In spite of the fundamental flaws of Office products yet to be addressed even today, structural localization of complex Excel, PowerPoint, and even Word documents has benefited from the change. Turning these documents inside out has become just a bit short of a walk in the park, enabling targeted and automated xml-level modifications. Usually such profound adaptation is not necessary, as the focus is on the content, but in certain scenarios it is essential. We have been localizing Microsoft-certified examinations up to 23 languages since 2010, a task which is an exact fit for this approach.
Let’s assume that all UI elements, style sets, special features and hidden content are to be adapted to the target locale. All translatable content cannot be processed with common CAT tools, and some of the features need recreation of files from scratch to conform to the target locale fully. Moreover, manually redesigning hundreds of files would not only be extremely time-consuming, it could also bring about the unintentional introduction of errors, omissions and inconsistencies with the document specification, design and purpose. Finally, E-Learning content also necessitates that the target audience’s mindset, customs, and learning habits be reflected in the localized variants.
This showcase challenge presents two dilemmas: what project management paths to implement, and how can localization be realized technically.
From the management perspective, we have to face two opposing deliberations. On the one hand, native input is required in all phases of the project to identify localizable elements and propose appropriate action. On the other hand, only controlled and focused project management can prevent potential mistakes spiralling downstream, and along these lines only certain phases should be outsourced. One of the solutions to cut this Gordian knot is to set up pause points to ensure the convergence of all input coming from native sources.
- Phase 1: Identification of common localizable, non-translatable elements, formatting properties and potential differences (Centralized)
- Phase 2: Understanding how the document will be used during the course of the examination (Centralized)
- Phase 3: Identification and evaluation of localizable elements and assessing content regarding educational conventions and performance (In-country, native)
- Phase 4: Setting large scale formatting which affects the entire document (Centralized)
- Phase 5: Creation of a project-specific localization guide and automatic QA profiles for engineers and translators drawing from the results of previous phases, including terminology, UI reference, document conformity (Centralized)
- Phase 6: Translation of body text and other elements separately (In-country, native)
- Phase 7: Setting small scale formatting and final format localization (Centralized)
- Phase 8: Performing QA/proofreading and consistency/conformity/congruency checks (In-country, native)
A prerequisite for this project control methodology is that content and elements can be identified, processed and adapted without all-around human involvement, presuming that keeping turnaround time and human resource investment at an acceptable level is a factor. In the current case, if it hadn’t been for the possibility to disembowel the files, we would have been left with less favourable options.

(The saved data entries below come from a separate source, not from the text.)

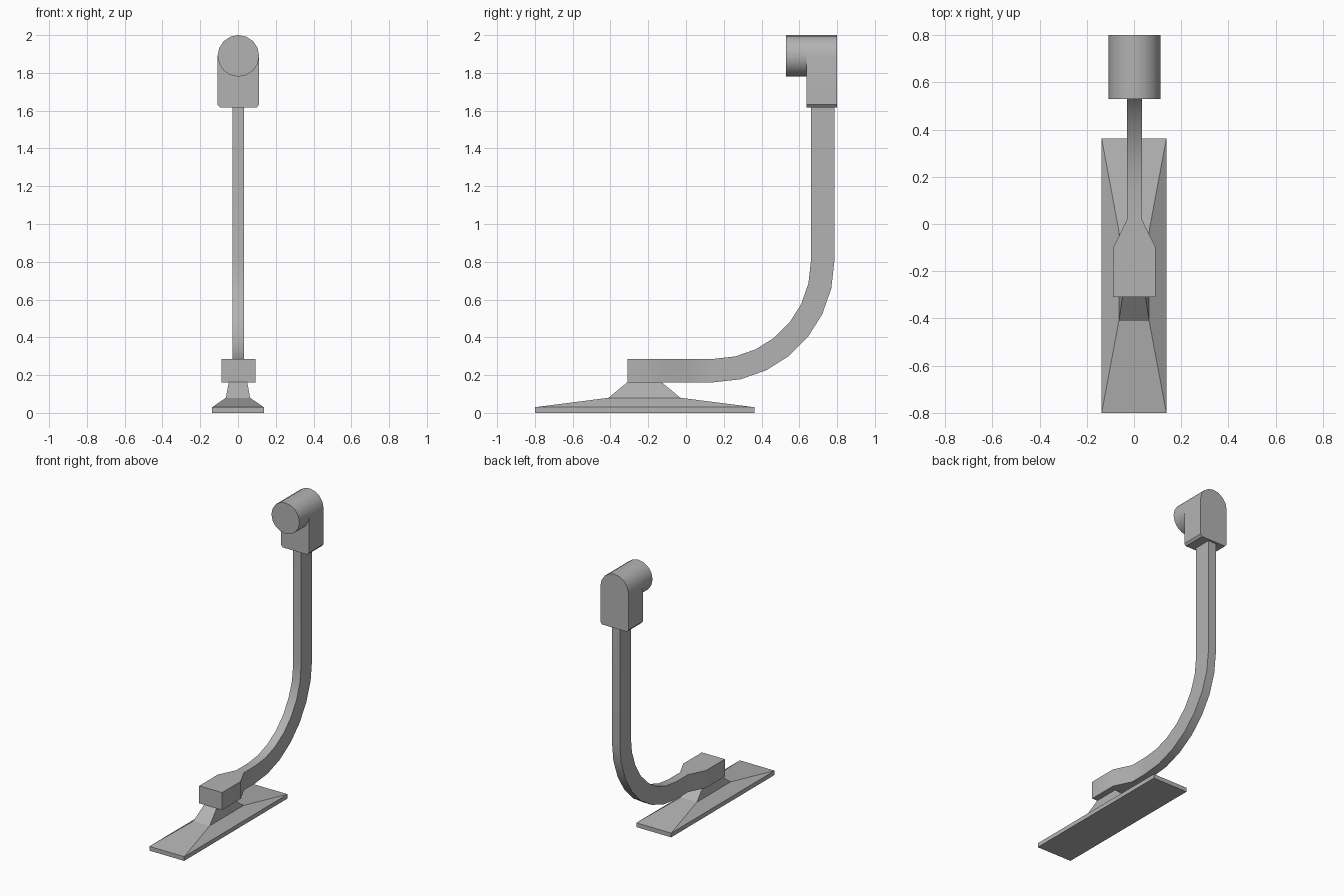
import bpy, bmesh, math

if "Cube" in bpy.data.objects:
    bpy.data.objects.remove(bpy.data.objects["Cube"])

# One mid-grey colour for the whole model
grey = bpy.data.materials.new("mid_grey")
grey.diffuse_color = (0.45, 0.45, 0.45, 1)
grey.use_nodes = True
grey.node_tree.nodes["Principled BSDF"].inputs["Base Color"].default_value = grey.diffuse_color


def loft(name, rings, cap_start=True, cap_end=True, smooth=False, dx=0.0):
    """Skin a list of equal-length point rings into one mesh."""
    bm = bmesh.new()
    vs = [[bm.verts.new((x + dx, y, z)) for x, y, z in r] for r in rings]
    n = len(vs[0])
    for a, b in zip(vs, vs[1:]):
        for i in range(n):
            j = (i + 1) % n
            bm.faces.new((a[i], a[j], b[j], b[i]))
    if cap_start:
        bm.faces.new(vs[0][::-1])
    if cap_end:
        bm.faces.new(vs[-1])
    bmesh.ops.recalc_face_normals(bm, faces=bm.faces)
    mesh = bpy.data.meshes.new(name)
    bm.to_mesh(mesh)
    bm.free()
    mesh.materials.append(grey)
    ob = bpy.data.objects.new(name, mesh)
    bpy.context.collection.objects.link(ob)
    if smooth:
        bpy.ops.object.select_all(action='DESELECT')
        ob.select_set(True)
        bpy.context.view_layer.objects.active = ob
        bpy.ops.object.shade_smooth_by_angle(angle=math.radians(30))
    return ob


def rect(hx, y0, y1, z):
    return [(-hx, y0, z), (hx, y0, z), (hx, y1, z), (-hx, y1, z)]


# Foot plate, sloped top and neck
loft("foot", [rect(0.137, -0.8, 0.362, 0), rect(0.137, -0.8, 0.362, 0.03),
              rect(0.064, -0.41, -0.03, 0.08), rect(0.049, -0.31, -0.13, 0.163)])

# Arm: wide block that narrows, bends up through a quarter turn, then rises
CY, CZ, R_OUT, R_IN = 0.147, 0.8, 0.638, 0.514


def arm_ring(hx, outer, inner):
    return [(-hx, *outer), (hx, *outer), (hx, *inner), (-hx, *inner)]


rings = [arm_ring(hx, (y, CZ - R_OUT), (y, CZ - R_IN))
         for y, hx in ((-0.31, 0.09), (-0.1, 0.09), (0.02, 0.031))]
for i in range(8):
    a = math.radians(90) * i / 7
    s, c = math.sin(a), math.cos(a)
    rings.append(arm_ring(0.031, (CY + R_OUT * s, CZ - R_OUT * c),
                          (CY + R_IN * s, CZ - R_IN * c)))
rings.append(arm_ring(0.031, (CY + R_OUT, 1.63), (CY + R_IN, 1.63)))
loft("arm", rings, smooth=True, dx=0.002)

# Head housing: round-topped profile with chamfered bottom corners
R, HZ = 0.11, 1.89
arc = [(R * math.cos(math.pi * i / 8), HZ + R * math.sin(math.pi * i / 8)) for i in range(16)]
housing = arc[:8] + [(-R, HZ), (-R, 1.632), (-0.097, 1.617), (0.097, 1.617), (R, 1.632)]
loft("head_housing", [[(x, y, z) for x, z in housing] for y in (0.637, 0.8)],
     smooth=True, dx=0.002)

# Round barrel facing forward
loft("head_barrel", [[(x, y, z) for x, z in arc] for y in (0.53, 0.637)],
     cap_end=False, smooth=True, dx=0.002)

With this intimidating notion, let’s leave this post lopsided, and get to the bottom of how Microsoft localization can be achieved on the xml-level next week.